Task: Would you repeat the data below exactly, taking out the images?

Document images with source code:
┌──
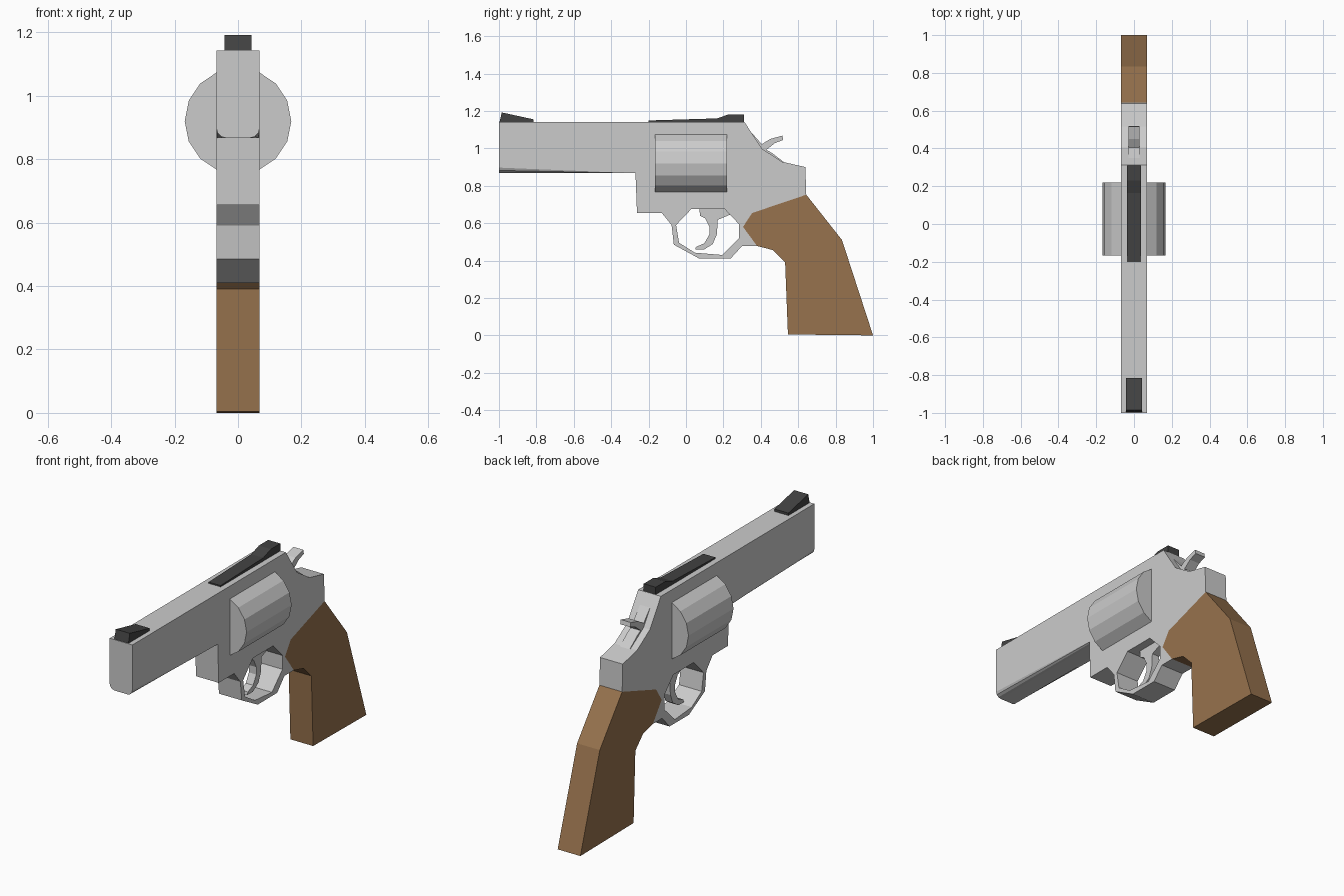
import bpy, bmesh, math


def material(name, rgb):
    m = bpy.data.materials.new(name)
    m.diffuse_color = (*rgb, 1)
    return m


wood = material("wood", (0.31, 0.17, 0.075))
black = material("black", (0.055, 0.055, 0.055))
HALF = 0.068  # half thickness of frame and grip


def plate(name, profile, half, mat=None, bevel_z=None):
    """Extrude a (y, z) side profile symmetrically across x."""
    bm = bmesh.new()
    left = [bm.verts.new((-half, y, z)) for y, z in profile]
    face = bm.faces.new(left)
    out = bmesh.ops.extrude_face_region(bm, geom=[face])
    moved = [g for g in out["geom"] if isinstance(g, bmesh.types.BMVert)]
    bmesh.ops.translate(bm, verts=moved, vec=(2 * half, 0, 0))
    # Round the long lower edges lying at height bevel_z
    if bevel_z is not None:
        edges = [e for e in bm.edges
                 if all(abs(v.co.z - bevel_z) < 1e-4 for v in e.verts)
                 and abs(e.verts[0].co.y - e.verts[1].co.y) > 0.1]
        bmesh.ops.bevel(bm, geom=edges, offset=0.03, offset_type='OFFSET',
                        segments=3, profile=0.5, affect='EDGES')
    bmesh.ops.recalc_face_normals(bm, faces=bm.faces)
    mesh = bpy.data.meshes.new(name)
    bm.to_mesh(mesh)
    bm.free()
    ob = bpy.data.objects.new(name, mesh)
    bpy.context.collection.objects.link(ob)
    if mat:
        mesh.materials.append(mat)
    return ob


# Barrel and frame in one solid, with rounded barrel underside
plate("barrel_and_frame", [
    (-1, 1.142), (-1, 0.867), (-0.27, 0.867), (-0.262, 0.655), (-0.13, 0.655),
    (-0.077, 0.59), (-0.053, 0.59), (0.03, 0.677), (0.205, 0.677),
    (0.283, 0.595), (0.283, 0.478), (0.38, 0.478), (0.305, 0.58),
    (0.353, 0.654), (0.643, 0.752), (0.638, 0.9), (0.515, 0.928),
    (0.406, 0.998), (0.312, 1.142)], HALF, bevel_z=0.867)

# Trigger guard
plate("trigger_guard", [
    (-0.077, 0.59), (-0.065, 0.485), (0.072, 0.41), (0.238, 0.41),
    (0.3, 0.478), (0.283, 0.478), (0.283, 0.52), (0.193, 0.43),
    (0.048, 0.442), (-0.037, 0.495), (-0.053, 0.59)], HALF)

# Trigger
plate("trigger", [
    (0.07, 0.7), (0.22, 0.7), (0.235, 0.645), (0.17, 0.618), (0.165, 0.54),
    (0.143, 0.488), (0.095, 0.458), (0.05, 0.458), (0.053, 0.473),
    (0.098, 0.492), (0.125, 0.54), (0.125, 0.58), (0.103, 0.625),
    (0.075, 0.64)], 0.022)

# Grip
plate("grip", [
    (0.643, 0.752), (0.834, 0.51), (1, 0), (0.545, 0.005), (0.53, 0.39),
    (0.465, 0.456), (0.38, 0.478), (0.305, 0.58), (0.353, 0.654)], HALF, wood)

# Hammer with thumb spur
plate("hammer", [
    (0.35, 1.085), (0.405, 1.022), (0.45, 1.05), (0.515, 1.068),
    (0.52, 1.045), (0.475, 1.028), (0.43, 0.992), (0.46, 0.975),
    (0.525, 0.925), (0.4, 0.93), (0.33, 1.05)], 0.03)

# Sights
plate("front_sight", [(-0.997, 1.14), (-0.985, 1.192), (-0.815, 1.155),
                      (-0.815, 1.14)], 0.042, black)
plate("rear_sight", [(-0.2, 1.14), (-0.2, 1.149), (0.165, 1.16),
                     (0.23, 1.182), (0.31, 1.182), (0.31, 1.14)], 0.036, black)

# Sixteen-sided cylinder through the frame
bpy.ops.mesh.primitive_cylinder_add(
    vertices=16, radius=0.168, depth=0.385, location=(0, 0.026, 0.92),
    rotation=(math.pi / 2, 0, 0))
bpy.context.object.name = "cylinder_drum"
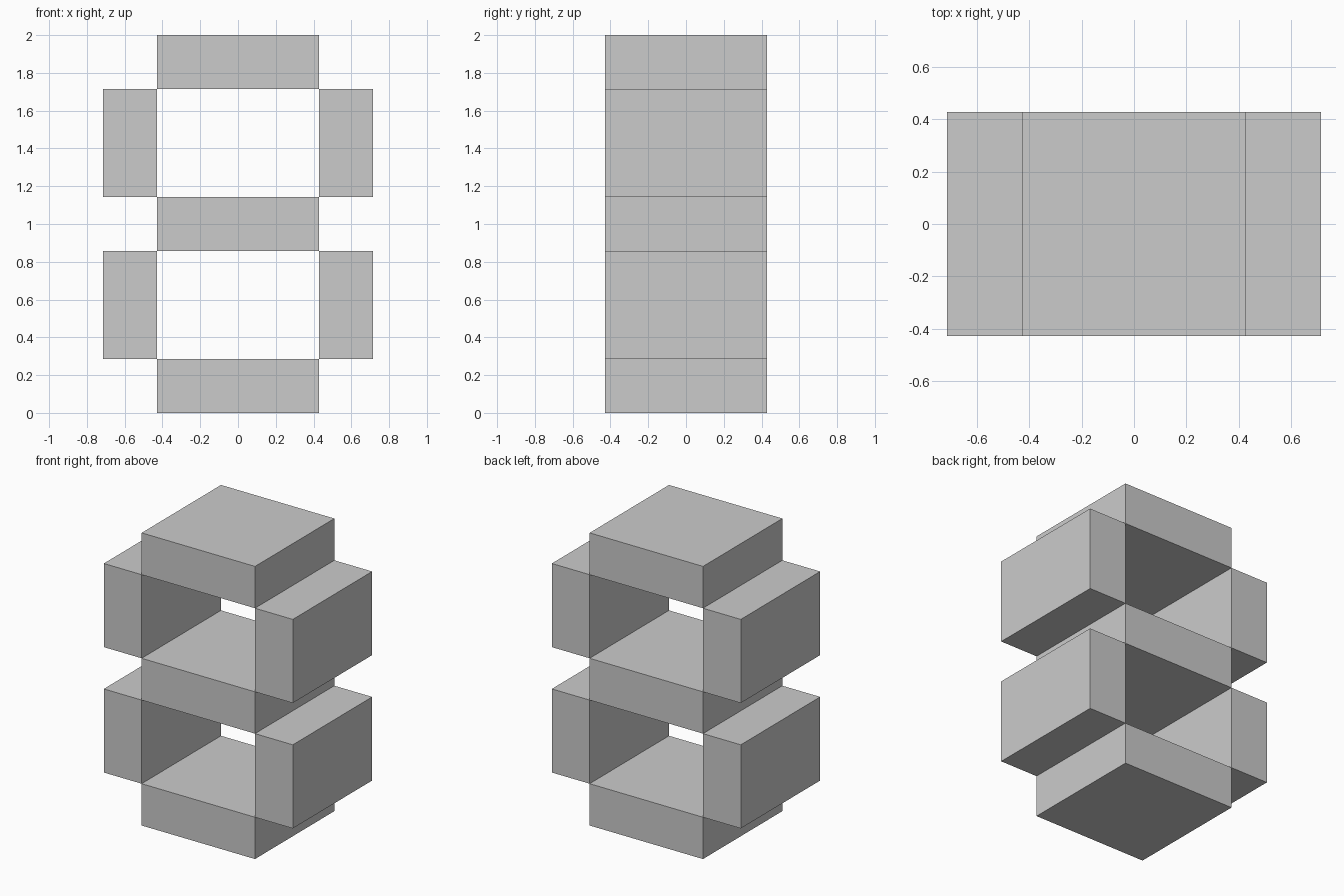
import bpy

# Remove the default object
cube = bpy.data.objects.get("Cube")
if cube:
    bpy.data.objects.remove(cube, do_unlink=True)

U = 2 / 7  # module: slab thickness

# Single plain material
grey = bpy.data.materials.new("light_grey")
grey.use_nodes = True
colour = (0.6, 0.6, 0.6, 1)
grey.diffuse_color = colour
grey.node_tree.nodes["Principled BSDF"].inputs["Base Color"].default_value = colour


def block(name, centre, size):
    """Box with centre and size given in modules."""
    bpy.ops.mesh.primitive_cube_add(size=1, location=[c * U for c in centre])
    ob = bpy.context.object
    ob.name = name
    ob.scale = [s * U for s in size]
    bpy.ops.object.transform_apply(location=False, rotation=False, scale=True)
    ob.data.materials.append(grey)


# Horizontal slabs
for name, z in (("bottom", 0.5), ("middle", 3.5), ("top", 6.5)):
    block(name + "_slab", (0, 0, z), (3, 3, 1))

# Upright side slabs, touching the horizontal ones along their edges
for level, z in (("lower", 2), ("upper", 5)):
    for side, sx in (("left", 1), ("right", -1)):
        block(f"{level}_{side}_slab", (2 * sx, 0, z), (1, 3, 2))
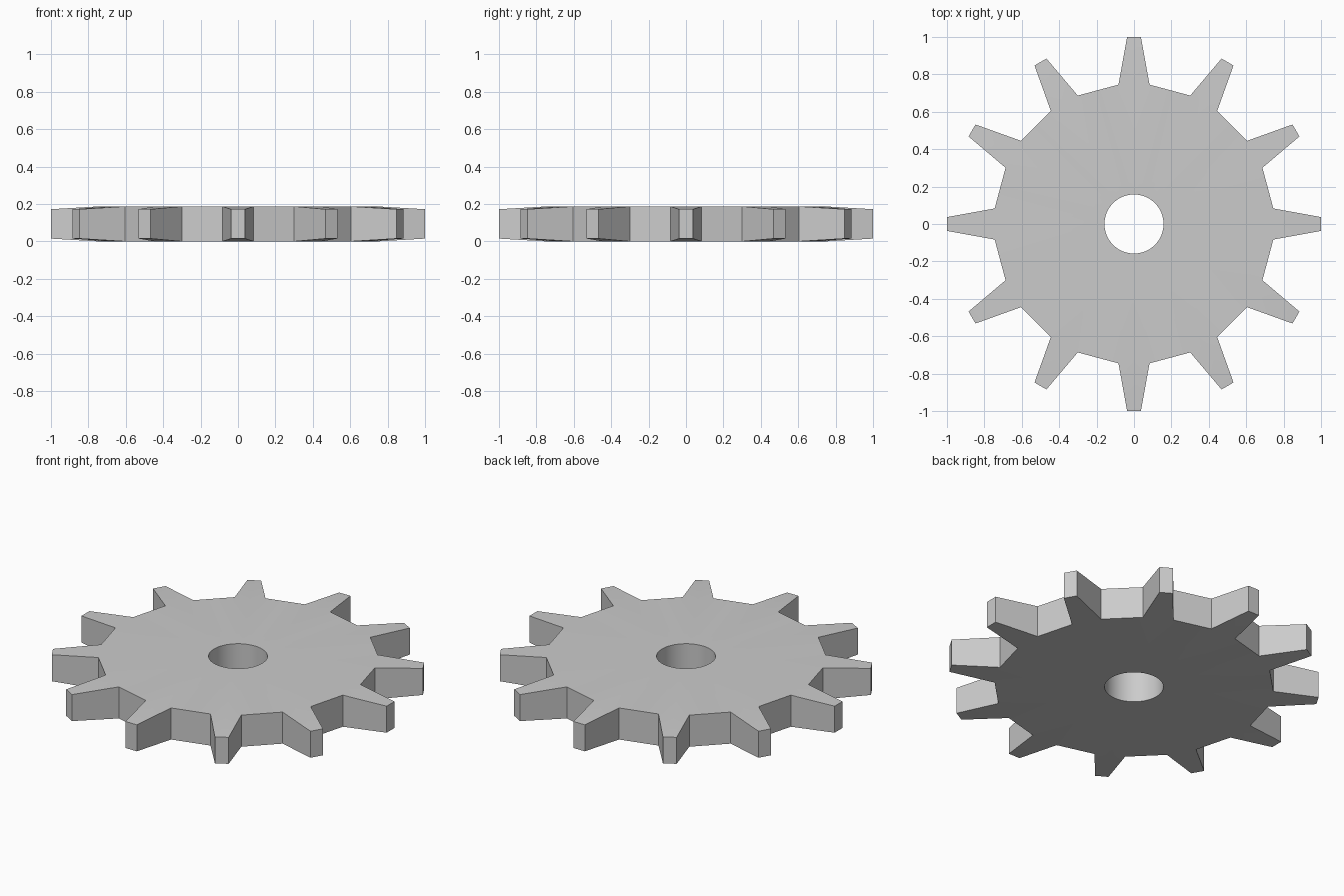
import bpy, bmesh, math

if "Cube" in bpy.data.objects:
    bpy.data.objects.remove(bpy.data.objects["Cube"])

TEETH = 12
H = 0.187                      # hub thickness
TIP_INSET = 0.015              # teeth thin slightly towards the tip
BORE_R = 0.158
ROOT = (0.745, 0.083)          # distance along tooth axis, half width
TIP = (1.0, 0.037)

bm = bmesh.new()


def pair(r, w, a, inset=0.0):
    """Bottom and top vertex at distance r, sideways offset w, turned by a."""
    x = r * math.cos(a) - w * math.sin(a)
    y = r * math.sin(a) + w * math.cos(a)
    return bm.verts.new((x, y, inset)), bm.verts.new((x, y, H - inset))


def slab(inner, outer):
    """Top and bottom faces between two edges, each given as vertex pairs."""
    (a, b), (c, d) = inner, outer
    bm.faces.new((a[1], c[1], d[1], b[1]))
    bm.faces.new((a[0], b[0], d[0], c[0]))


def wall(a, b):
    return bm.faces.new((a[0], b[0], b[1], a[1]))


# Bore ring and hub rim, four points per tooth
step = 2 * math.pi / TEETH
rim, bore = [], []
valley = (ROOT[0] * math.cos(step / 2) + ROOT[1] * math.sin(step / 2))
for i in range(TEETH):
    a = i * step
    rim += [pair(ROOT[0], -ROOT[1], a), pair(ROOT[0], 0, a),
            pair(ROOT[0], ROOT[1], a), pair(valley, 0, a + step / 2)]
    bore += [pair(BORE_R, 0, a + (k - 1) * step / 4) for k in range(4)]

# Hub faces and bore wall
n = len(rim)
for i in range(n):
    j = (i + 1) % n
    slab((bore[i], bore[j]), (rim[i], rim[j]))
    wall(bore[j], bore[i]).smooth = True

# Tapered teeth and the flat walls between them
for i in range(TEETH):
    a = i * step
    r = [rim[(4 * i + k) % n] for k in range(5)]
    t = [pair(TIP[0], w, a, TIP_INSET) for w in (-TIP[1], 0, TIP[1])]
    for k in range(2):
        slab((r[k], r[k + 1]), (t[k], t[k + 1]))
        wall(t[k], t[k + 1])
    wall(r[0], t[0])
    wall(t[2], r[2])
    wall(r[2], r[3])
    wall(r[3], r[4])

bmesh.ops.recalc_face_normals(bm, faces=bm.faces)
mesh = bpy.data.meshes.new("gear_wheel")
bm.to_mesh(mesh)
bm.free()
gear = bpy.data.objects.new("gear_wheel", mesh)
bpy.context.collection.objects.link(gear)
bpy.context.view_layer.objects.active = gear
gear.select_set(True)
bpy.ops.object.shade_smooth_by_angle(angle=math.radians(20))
└──
Task result:
import bpy, bmesh, math


def material(name, rgb):
    m = bpy.data.materials.new(name)
    m.diffuse_color = (*rgb, 1)
    return m


wood = material("wood", (0.31, 0.17, 0.075))
black = material("black", (0.055, 0.055, 0.055))
HALF = 0.068  # half thickness of frame and grip


def plate(name, profile, half, mat=None, bevel_z=None):
    """Extrude a (y, z) side profile symmetrically across x."""
    bm = bmesh.new()
    left = [bm.verts.new((-half, y, z)) for y, z in profile]
    face = bm.faces.new(left)
    out = bmesh.ops.extrude_face_region(bm, geom=[face])
    moved = [g for g in out["geom"] if isinstance(g, bmesh.types.BMVert)]
    bmesh.ops.translate(bm, verts=moved, vec=(2 * half, 0, 0))
    # Round the long lower edges lying at height bevel_z
    if bevel_z is not None:
        edges = [e for e in bm.edges
                 if all(abs(v.co.z - bevel_z) < 1e-4 for v in e.verts)
                 and abs(e.verts[0].co.y - e.verts[1].co.y) > 0.1]
        bmesh.ops.bevel(bm, geom=edges, offset=0.03, offset_type='OFFSET',
                        segments=3, profile=0.5, affect='EDGES')
    bmesh.ops.recalc_face_normals(bm, faces=bm.faces)
    mesh = bpy.data.meshes.new(name)
    bm.to_mesh(mesh)
    bm.free()
    ob = bpy.data.objects.new(name, mesh)
    bpy.context.collection.objects.link(ob)
    if mat:
        mesh.materials.append(mat)
    return ob


# Barrel and frame in one solid, with rounded barrel underside
plate("barrel_and_frame", [
    (-1, 1.142), (-1, 0.867), (-0.27, 0.867), (-0.262, 0.655), (-0.13, 0.655),
    (-0.077, 0.59), (-0.053, 0.59), (0.03, 0.677), (0.205, 0.677),
    (0.283, 0.595), (0.283, 0.478), (0.38, 0.478), (0.305, 0.58),
    (0.353, 0.654), (0.643, 0.752), (0.638, 0.9), (0.515, 0.928),
    (0.406, 0.998), (0.312, 1.142)], HALF, bevel_z=0.867)

# Trigger guard
plate("trigger_guard", [
    (-0.077, 0.59), (-0.065, 0.485), (0.072, 0.41), (0.238, 0.41),
    (0.3, 0.478), (0.283, 0.478), (0.283, 0.52), (0.193, 0.43),
    (0.048, 0.442), (-0.037, 0.495), (-0.053, 0.59)], HALF)

# Trigger
plate("trigger", [
    (0.07, 0.7), (0.22, 0.7), (0.235, 0.645), (0.17, 0.618), (0.165, 0.54),
    (0.143, 0.488), (0.095, 0.458), (0.05, 0.458), (0.053, 0.473),
    (0.098, 0.492), (0.125, 0.54), (0.125, 0.58), (0.103, 0.625),
    (0.075, 0.64)], 0.022)

# Grip
plate("grip", [
    (0.643, 0.752), (0.834, 0.51), (1, 0), (0.545, 0.005), (0.53, 0.39),
    (0.465, 0.456), (0.38, 0.478), (0.305, 0.58), (0.353, 0.654)], HALF, wood)

# Hammer with thumb spur
plate("hammer", [
    (0.35, 1.085), (0.405, 1.022), (0.45, 1.05), (0.515, 1.068),
    (0.52, 1.045), (0.475, 1.028), (0.43, 0.992), (0.46, 0.975),
    (0.525, 0.925), (0.4, 0.93), (0.33, 1.05)], 0.03)

# Sights
plate("front_sight", [(-0.997, 1.14), (-0.985, 1.192), (-0.815, 1.155),
                      (-0.815, 1.14)], 0.042, black)
plate("rear_sight", [(-0.2, 1.14), (-0.2, 1.149), (0.165, 1.16),
                     (0.23, 1.182), (0.31, 1.182), (0.31, 1.14)], 0.036, black)

# Sixteen-sided cylinder through the frame
bpy.ops.mesh.primitive_cylinder_add(
    vertices=16, radius=0.168, depth=0.385, location=(0, 0.026, 0.92),
    rotation=(math.pi / 2, 0, 0))
bpy.context.object.name = "cylinder_drum"
import bpy

# Remove the default object
cube = bpy.data.objects.get("Cube")
if cube:
    bpy.data.objects.remove(cube, do_unlink=True)

U = 2 / 7  # module: slab thickness

# Single plain material
grey = bpy.data.materials.new("light_grey")
grey.use_nodes = True
colour = (0.6, 0.6, 0.6, 1)
grey.diffuse_color = colour
grey.node_tree.nodes["Principled BSDF"].inputs["Base Color"].default_value = colour


def block(name, centre, size):
    """Box with centre and size given in modules."""
    bpy.ops.mesh.primitive_cube_add(size=1, location=[c * U for c in centre])
    ob = bpy.context.object
    ob.name = name
    ob.scale = [s * U for s in size]
    bpy.ops.object.transform_apply(location=False, rotation=False, scale=True)
    ob.data.materials.append(grey)


# Horizontal slabs
for name, z in (("bottom", 0.5), ("middle", 3.5), ("top", 6.5)):
    block(name + "_slab", (0, 0, z), (3, 3, 1))

# Upright side slabs, touching the horizontal ones along their edges
for level, z in (("lower", 2), ("upper", 5)):
    for side, sx in (("left", 1), ("right", -1)):
        block(f"{level}_{side}_slab", (2 * sx, 0, z), (1, 3, 2))
import bpy, bmesh, math

if "Cube" in bpy.data.objects:
    bpy.data.objects.remove(bpy.data.objects["Cube"])

TEETH = 12
H = 0.187                      # hub thickness
TIP_INSET = 0.015              # teeth thin slightly towards the tip
BORE_R = 0.158
ROOT = (0.745, 0.083)          # distance along tooth axis, half width
TIP = (1.0, 0.037)

bm = bmesh.new()


def pair(r, w, a, inset=0.0):
    """Bottom and top vertex at distance r, sideways offset w, turned by a."""
    x = r * math.cos(a) - w * math.sin(a)
    y = r * math.sin(a) + w * math.cos(a)
    return bm.verts.new((x, y, inset)), bm.verts.new((x, y, H - inset))


def slab(inner, outer):
    """Top and bottom faces between two edges, each given as vertex pairs."""
    (a, b), (c, d) = inner, outer
    bm.faces.new((a[1], c[1], d[1], b[1]))
    bm.faces.new((a[0], b[0], d[0], c[0]))


def wall(a, b):
    return bm.faces.new((a[0], b[0], b[1], a[1]))


# Bore ring and hub rim, four points per tooth
step = 2 * math.pi / TEETH
rim, bore = [], []
valley = (ROOT[0] * math.cos(step / 2) + ROOT[1] * math.sin(step / 2))
for i in range(TEETH):
    a = i * step
    rim += [pair(ROOT[0], -ROOT[1], a), pair(ROOT[0], 0, a),
            pair(ROOT[0], ROOT[1], a), pair(valley, 0, a + step / 2)]
    bore += [pair(BORE_R, 0, a + (k - 1) * step / 4) for k in range(4)]

# Hub faces and bore wall
n = len(rim)
for i in range(n):
    j = (i + 1) % n
    slab((bore[i], bore[j]), (rim[i], rim[j]))
    wall(bore[j], bore[i]).smooth = True

# Tapered teeth and the flat walls between them
for i in range(TEETH):
    a = i * step
    r = [rim[(4 * i + k) % n] for k in range(5)]
    t = [pair(TIP[0], w, a, TIP_INSET) for w in (-TIP[1], 0, TIP[1])]
    for k in range(2):
        slab((r[k], r[k + 1]), (t[k], t[k + 1]))
        wall(t[k], t[k + 1])
    wall(r[0], t[0])
    wall(t[2], r[2])
    wall(r[2], r[3])
    wall(r[3], r[4])

bmesh.ops.recalc_face_normals(bm, faces=bm.faces)
mesh = bpy.data.meshes.new("gear_wheel")
bm.to_mesh(mesh)
bm.free()
gear = bpy.data.objects.new("gear_wheel", mesh)
bpy.context.collection.objects.link(gear)
bpy.context.view_layer.objects.active = gear
gear.select_set(True)
bpy.ops.object.shade_smooth_by_angle(angle=math.radians(20))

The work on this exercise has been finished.